Effects of Surface Roughness and Aging on the Electrical Contact Resistance and Residual Stress in Gold-nickel-copper Connector Materials

Open Access
Butler, Nan Ellen
Graduate Program:
Materials Science and Engineering
Master of Science
Document Type:
Master Thesis
Date of Defense:
August 28, 2014
Committee Members:
  • Douglas Edward Wolfe, Thesis Advisor
  • surface roughness
  • aging
  • electrical contact resistance
  • residual stress
  • gold
  • nickel
  • copper
  • connector

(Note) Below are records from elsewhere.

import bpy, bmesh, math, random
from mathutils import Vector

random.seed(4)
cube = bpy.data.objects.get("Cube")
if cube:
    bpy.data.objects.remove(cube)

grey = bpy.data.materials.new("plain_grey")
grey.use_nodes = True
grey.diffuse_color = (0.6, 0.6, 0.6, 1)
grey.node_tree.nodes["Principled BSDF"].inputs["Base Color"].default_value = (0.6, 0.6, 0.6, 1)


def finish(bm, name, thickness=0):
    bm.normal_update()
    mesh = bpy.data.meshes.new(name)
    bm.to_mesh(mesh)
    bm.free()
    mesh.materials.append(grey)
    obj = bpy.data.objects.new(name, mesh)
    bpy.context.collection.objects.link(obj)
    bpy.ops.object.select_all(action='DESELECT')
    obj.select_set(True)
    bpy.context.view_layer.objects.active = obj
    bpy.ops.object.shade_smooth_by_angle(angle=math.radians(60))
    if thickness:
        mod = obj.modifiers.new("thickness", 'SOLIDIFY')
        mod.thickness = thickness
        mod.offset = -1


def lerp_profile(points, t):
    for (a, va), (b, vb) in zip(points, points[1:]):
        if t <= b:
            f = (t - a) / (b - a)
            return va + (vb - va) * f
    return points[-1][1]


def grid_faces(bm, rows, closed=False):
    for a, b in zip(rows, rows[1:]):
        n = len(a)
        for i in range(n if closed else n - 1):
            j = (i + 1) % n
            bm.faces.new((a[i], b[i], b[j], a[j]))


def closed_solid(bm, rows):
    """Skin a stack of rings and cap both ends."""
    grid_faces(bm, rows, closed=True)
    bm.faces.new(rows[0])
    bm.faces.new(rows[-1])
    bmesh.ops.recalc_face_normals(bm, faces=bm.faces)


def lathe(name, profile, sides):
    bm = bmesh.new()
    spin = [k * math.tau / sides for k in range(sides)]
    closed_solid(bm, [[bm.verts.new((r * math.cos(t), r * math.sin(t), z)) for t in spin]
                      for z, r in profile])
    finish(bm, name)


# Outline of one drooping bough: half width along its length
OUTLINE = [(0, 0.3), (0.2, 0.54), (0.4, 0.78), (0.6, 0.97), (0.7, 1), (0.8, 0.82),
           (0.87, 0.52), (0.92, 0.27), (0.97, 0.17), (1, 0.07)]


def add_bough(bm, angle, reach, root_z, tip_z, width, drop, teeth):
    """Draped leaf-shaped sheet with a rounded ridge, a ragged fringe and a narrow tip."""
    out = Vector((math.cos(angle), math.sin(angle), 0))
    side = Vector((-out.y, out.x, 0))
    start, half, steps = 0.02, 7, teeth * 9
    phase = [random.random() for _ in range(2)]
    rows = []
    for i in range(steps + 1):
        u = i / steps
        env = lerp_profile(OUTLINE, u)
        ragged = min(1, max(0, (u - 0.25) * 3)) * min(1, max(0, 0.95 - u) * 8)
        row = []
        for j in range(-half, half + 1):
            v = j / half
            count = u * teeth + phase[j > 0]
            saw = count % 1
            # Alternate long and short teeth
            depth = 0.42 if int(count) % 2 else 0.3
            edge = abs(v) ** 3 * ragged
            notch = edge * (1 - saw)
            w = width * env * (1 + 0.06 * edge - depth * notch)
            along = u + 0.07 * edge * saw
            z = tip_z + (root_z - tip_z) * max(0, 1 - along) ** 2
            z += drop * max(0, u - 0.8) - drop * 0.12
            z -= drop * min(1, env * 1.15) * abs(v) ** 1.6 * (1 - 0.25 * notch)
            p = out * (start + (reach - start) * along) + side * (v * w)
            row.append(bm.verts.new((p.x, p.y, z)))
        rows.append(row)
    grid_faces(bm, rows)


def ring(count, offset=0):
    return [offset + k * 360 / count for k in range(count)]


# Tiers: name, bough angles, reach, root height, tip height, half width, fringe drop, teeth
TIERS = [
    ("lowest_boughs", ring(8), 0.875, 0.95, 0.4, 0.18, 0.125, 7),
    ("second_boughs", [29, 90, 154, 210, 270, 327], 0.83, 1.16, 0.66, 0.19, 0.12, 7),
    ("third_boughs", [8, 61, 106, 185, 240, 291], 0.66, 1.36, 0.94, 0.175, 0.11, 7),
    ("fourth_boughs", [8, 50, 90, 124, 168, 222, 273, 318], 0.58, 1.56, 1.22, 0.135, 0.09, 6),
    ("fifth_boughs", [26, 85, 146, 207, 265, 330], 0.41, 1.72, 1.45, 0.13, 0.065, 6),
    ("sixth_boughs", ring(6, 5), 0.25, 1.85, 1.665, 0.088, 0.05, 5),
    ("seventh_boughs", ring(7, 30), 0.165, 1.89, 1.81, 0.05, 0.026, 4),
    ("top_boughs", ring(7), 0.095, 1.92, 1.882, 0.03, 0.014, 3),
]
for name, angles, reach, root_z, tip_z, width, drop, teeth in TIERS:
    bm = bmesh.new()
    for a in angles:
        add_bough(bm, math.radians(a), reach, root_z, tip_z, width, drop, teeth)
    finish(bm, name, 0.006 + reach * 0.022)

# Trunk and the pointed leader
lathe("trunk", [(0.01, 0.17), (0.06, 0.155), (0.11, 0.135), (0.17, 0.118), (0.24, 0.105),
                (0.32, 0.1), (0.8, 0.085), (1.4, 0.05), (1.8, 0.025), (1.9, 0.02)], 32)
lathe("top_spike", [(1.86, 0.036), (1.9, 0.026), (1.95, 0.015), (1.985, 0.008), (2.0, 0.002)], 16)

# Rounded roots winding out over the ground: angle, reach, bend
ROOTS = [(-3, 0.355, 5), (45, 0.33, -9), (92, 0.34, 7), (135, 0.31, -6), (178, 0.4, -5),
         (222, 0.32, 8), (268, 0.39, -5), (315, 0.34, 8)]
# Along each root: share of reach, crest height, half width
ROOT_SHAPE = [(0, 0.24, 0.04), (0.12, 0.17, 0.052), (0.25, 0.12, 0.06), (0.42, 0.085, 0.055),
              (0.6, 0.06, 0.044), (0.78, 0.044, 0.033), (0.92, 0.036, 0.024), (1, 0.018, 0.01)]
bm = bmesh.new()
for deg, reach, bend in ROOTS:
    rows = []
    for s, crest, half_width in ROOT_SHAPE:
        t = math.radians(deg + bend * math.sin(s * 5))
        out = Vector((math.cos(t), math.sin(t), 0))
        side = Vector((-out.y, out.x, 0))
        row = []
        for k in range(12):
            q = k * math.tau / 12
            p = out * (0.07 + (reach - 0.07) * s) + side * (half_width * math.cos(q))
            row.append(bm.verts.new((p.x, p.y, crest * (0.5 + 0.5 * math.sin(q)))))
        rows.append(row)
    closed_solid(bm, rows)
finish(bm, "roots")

The purpose of this research is to investigate the effects of surface roughness and aging environment on the electrical contact resistance and residual stress in nickel and nickel/gold coated copper. In order to accomplish these research objectives, oxygen free copper coupons were prepared to a variety of average surface roughnesses (Ra ranging from 0.05 μm to 2.5 μm) prior to coating application. Three coating systems were investigated: Au/Ni plating, Ni plating, and Ni sputtering. The majority of this research focuses on the Au/Ni plated samples, with Ni plated and Ni sputtered data included for comparison. Nickel, gold, and copper are commonly used in electrical components, such as electrical contacts, in which component reliability is of great importance. As there are a wide variety of environments to which electrical components could be exposed to during service, the coated samples were aged for up to nine weeks in one of three aging environments: mixed flowing gas/atmospheric corrosion (MFG), elevated temperature and relative humidity (TRH), and thermal cycling (TC). The mixed flowing gas/atmospheric corrosion environment was created by using a Battelle Class 2 environment with the following conditions: 30 °C, 70 % relative humidity, 200 ppb NO2, 10 ppb H2S, and 10 ppb Cl2. The elevated temperature and relative humidity environment maintained samples at a constant temperature and relative humidity of 40 °C and 85%, respectively. Samples in the thermal cycling environment were cycled between temperatures of -40 °C and 60 °C with a 15 minute dwell time and an approximately 4.5 °C/minute ramp rate. Characterization using optical profilometry, optical microscopy (OM), scanning electron microscopy (SEM), energy dispersive x-ray spectroscopy (EDS), x-ray diffraction (XRD), and electrical contact resistance (ECR) measurements allowed for the determination of changes in the coupons due to the coating system, surface preparation, and environmental exposure. For the unexposed samples, the surface roughness effects on the residual stress varied depending on the coating material and deposition technique utilized. The residual stress in the gold coating of the Au/Ni plated coupons was tensile and decreased in magnitude with increasing substrate surface roughness. The Ni plated coupons exhibited a compressive stress for the smoothest set of samples, while the rougher samples were nearly stress free. The Ni sputtered samples retained an approximately constant residual stress regardless of the substrate surface roughness. On the other hand, the surface roughness had little to no effect on the electrical contact resistance for the as received samples. All measured electrical contact resistance values for these samples were observed to be within approximately 1 mΩ of each other, with values on the order of 10-12 mΩ. Characterization after environmental exposure revealed aging effects on the residual stress and electrical contact resistance to vary depending on the surface roughness and aging environment. Samples exposed to the atmospheric corrosion/mixed flowing gas (MFG) environment exhibited the largest change in electrical contact resistance. ECR values increased from the as received condition of 10-12 mΩ to over 1000 mΩ. The extent of the sample surface with increased ECR values increased with increasing roughness and amount of corrosion product present. In comparison, little to no changes in the electrical contact resistance were observed in the thermal cycled and elevated temperature and relative humidity aged samples. The tensile residual stresses observed in the Au/Ni plated samples remained approximately constant or decreased in magnitude with aging time (depending on the aging environment), with the largest change resulting from thermal cycle aging. The tensile stresses found in the Au/Ni plated coatings were observed to decrease in magnitude two to three times more for the thermal cycled samples (~60-120 MPa depending on the substrate surface roughness) as compared to the MFG aged samples (~10-50 MPa). Little to no changes were observed as a result of TRH exposure.